▶ _WHAT YOU NEED TO DO_
Pull every line holding the string "push" from the records below.

▶ _SUPPLIED MATERIAL_
--------------------------------------------------

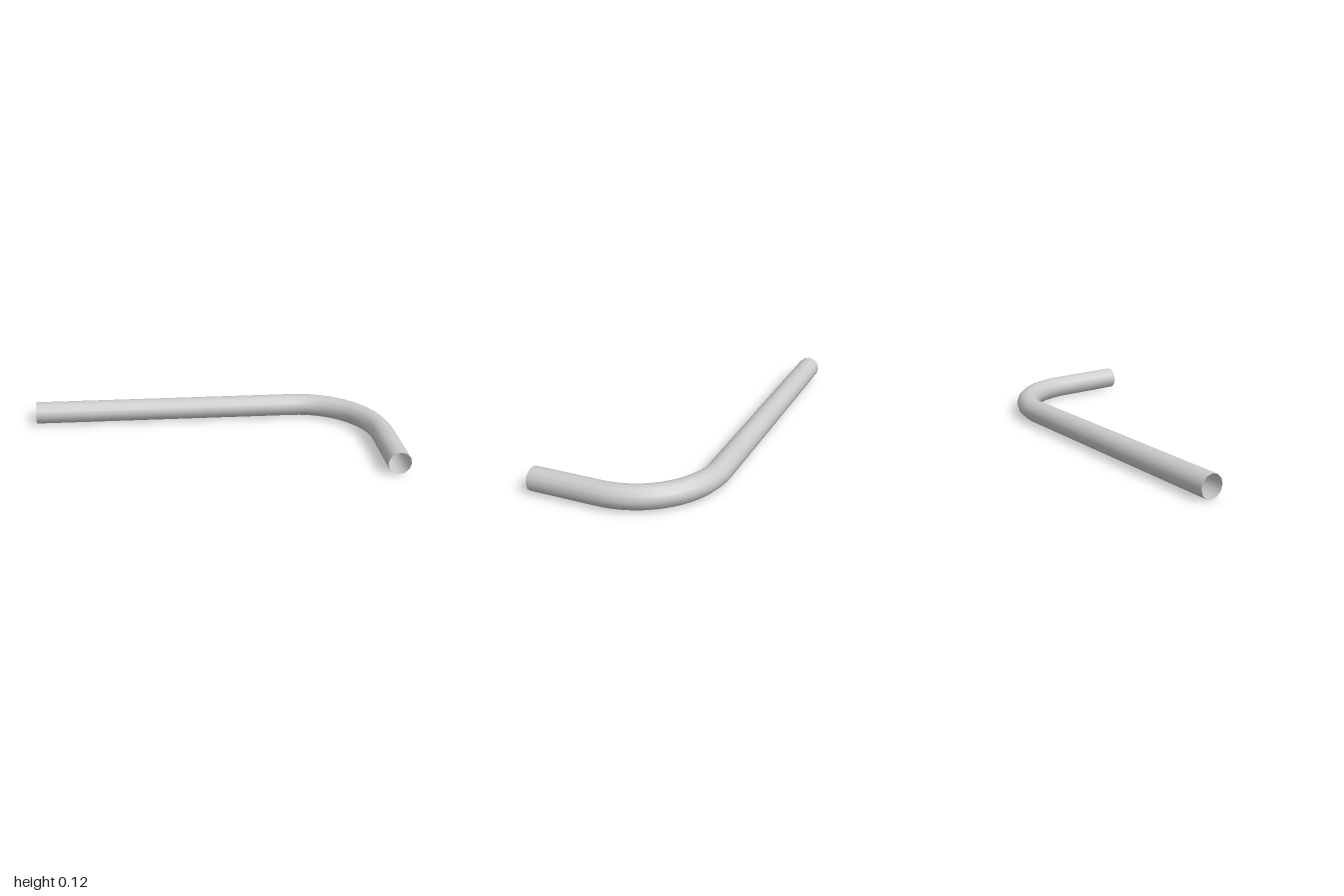
import * as THREE from 'three';

const R = 0.0625;    // pipe radius
const BEND = 0.435;  // centre-line radius of the elbow
const SIDES = 12, STEPS = 16;
const X = 1 - R, Z = -0.433 + R; // centre lines of the two straight runs

// Stations along the pipe: centre x, z and heading angle
function stations() {
  const list = [[-1, Z, 0]];
  for (let i = 0; i <= STEPS; i++) {
    const a = (i / STEPS) * Math.PI / 2;
    list.push([X - BEND + BEND * Math.sin(a), Z + BEND - BEND * Math.cos(a), a]);
  }
  list.push([X, 0.433, Math.PI / 2]);
  return list;
}

export function createModel() {
  const group = new THREE.Group();
  group.name = 'bentPipe';

  // Open cylinder whose rings are moved onto the stations
  const rows = stations();
  const geo = new THREE.CylinderGeometry(R, R, 1, SIDES, rows.length - 1, true);
  const pos = geo.attributes.position, nor = geo.attributes.normal;
  for (let i = 0; i < pos.count; i++) {
    const [cx, cz, a] = rows[Math.floor(i / (SIDES + 1))];
    const s = Math.sin(a), c = Math.cos(a);
    const out = pos.getX(i), up = pos.getZ(i);
    pos.setXYZ(i, cx + s * out, R + up, cz - c * out);
    nor.setXYZ(i, s * out / R, up / R, -c * out / R);
  }

  const pipe = new THREE.Mesh(geo, new THREE.MeshStandardMaterial({ color: 0xcccccc, side: THREE.DoubleSide }));
  pipe.name = 'pipe';
  group.add(pipe);
  return group;
}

--------------------------------------------------

▶ _EXERCISE ANSWER_
    list.push([X - BEND + BEND * Math.sin(a), Z + BEND - BEND * Math.cos(a), a]);
  list.push([X, 0.433, Math.PI / 2]);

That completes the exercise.